The Parliamentary Jazz Awards, 2011, held on the St. Stephen’s Terrace at the House of Commons.
Over 100 jazz-loving members of the Houses of Parliament who are members of the All Party Parliamentary Jazz Appreciation Group vote in nine categories.
Goin’Home: The Uncompromising Life and Music of Ken Colyer won in the Best Jazz Publication category.
Mike, Martin, Ray, Cleveland Watkiss (who presented the award as Lord Prescott didn’t show) and Paul Gambaccini.
Managed to sneak Rubin ‘Hurricane’ Carter into the proceedings…
Lovely piece by Mick Brown in the Telegraph this weekend, and happy to see that the Dylan compilation I made all those years ago gets a mention…
“I first encountered the song through a CD burned by a friend, a collection of “almost and never released” tracks – the bootleg of all bootlegs, if you will – a beautifully designed and packaged artefact, with photographs and meticulously researched sleeve-notes that would put most professionally produced CDs to shame; in short, a labour of obsessive devotion. It occurs to me that only Dylan fans do this. Not only is he the most bootlegged artist in the history of popular music, as demonstrated by the academic conference at Bristol University that marks his 70th birthday on May 24, he is also the most avidly discussed, the most rigorously scrutinised, the most fervently admired. Everybody has their own version of Bob Dylan, and everybody thinks they know him better than anybody else.”
I love this quote… ““I don’t feel obliged to keep up with the times, I’m not going to be here that long anyway. So I keep up with these times, then I gotta keep up with the Nineties… Jesus, who’s got the time to keep up with the times?”

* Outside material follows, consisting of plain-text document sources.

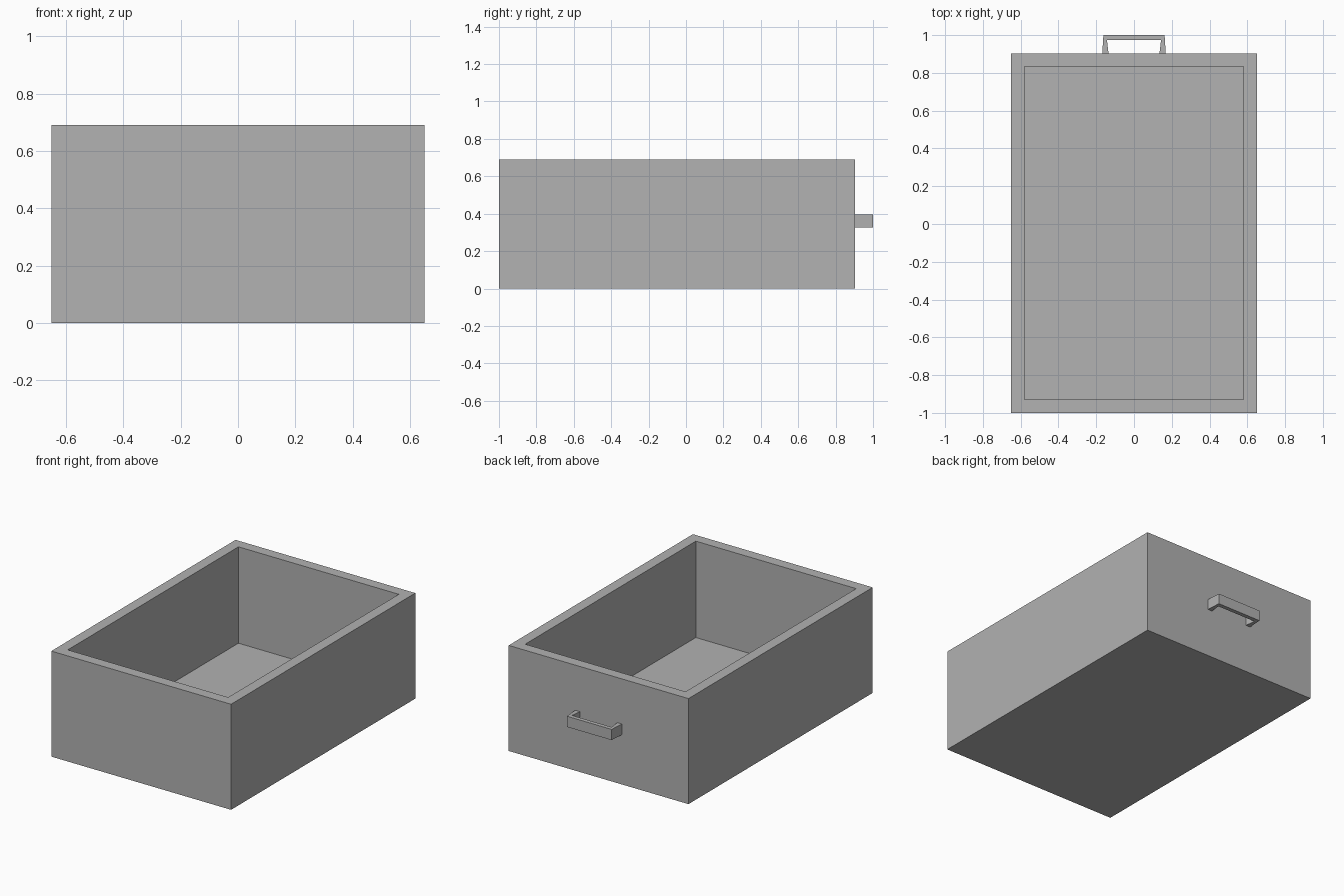
import bpy
import bmesh

default = bpy.data.objects.get("Cube")
if default:
    bpy.data.objects.remove(default, do_unlink=True)

grey = bpy.data.materials.new("plain grey")
grey.use_nodes = True
color = (0.445, 0.445, 0.445, 1)
grey.diffuse_color = color
grey.node_tree.nodes["Principled BSDF"].inputs["Base Color"].default_value = color


def extrude_profile(bm, outline, z0, z1):
    """Raise a closed xy outline into a prism and return its top face."""
    base = bm.faces.new([bm.verts.new((x, y, z0)) for x, y in outline])
    result = bmesh.ops.extrude_face_region(bm, geom=[base], use_keep_orig=True)
    verts = [g for g in result["geom"] if isinstance(g, bmesh.types.BMVert)]
    top = next(g for g in result["geom"] if isinstance(g, bmesh.types.BMFace))
    bmesh.ops.translate(bm, verts=verts, vec=(0, 0, z1 - z0))
    return top


def finish(bm, name):
    bmesh.ops.recalc_face_normals(bm, faces=bm.faces[:])
    mesh = bpy.data.meshes.new(name)
    bm.to_mesh(mesh)
    bm.free()
    mesh.materials.append(grey)
    obj = bpy.data.objects.new(name, mesh)
    bpy.context.collection.objects.link(obj)
    return obj


WIDTH, FRONT, BACK, HEIGHT = 0.65, -1.0, 0.903, 0.69
WALL, FLOOR = 0.07, 0.06

# Open drawer box: inset the top and sink it to the floor
bm = bmesh.new()
top = extrude_profile(bm, [(-WIDTH, FRONT), (WIDTH, FRONT),
                           (WIDTH, BACK), (-WIDTH, BACK)], 0, HEIGHT)
bmesh.ops.recalc_face_normals(bm, faces=bm.faces[:])
bmesh.ops.inset_region(bm, faces=[top], thickness=WALL, use_even_offset=True)
sunk = bmesh.ops.extrude_discrete_faces(bm, faces=[top])["faces"][0]
bmesh.ops.translate(bm, verts=sunk.verts[:], vec=(0, 0, FLOOR - HEIGHT))
finish(bm, "drawer_box")

# Pull handle: bracket profile mirrored across the middle
half = [(0.168, BACK), (0.162, 1.0)]
inner = [(0.143, 0.973), (0.135, BACK)]
outline = (half + [(-x, y) for x, y in reversed(half)]
           + [(-x, y) for x, y in reversed(inner)] + inner)
bm = bmesh.new()
extrude_profile(bm, outline, 0.325, 0.395)
finish(bm, "pull_handle")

Mick and I had breakfast a couple of weeks ago and talked at length about I Was Young When I Left Home, bootlegs in general, football, eco-cities in the desert and Peter Fonda’s The Hired Hand. Mick’s breadth of interests cannot be contained by a mere breakfast.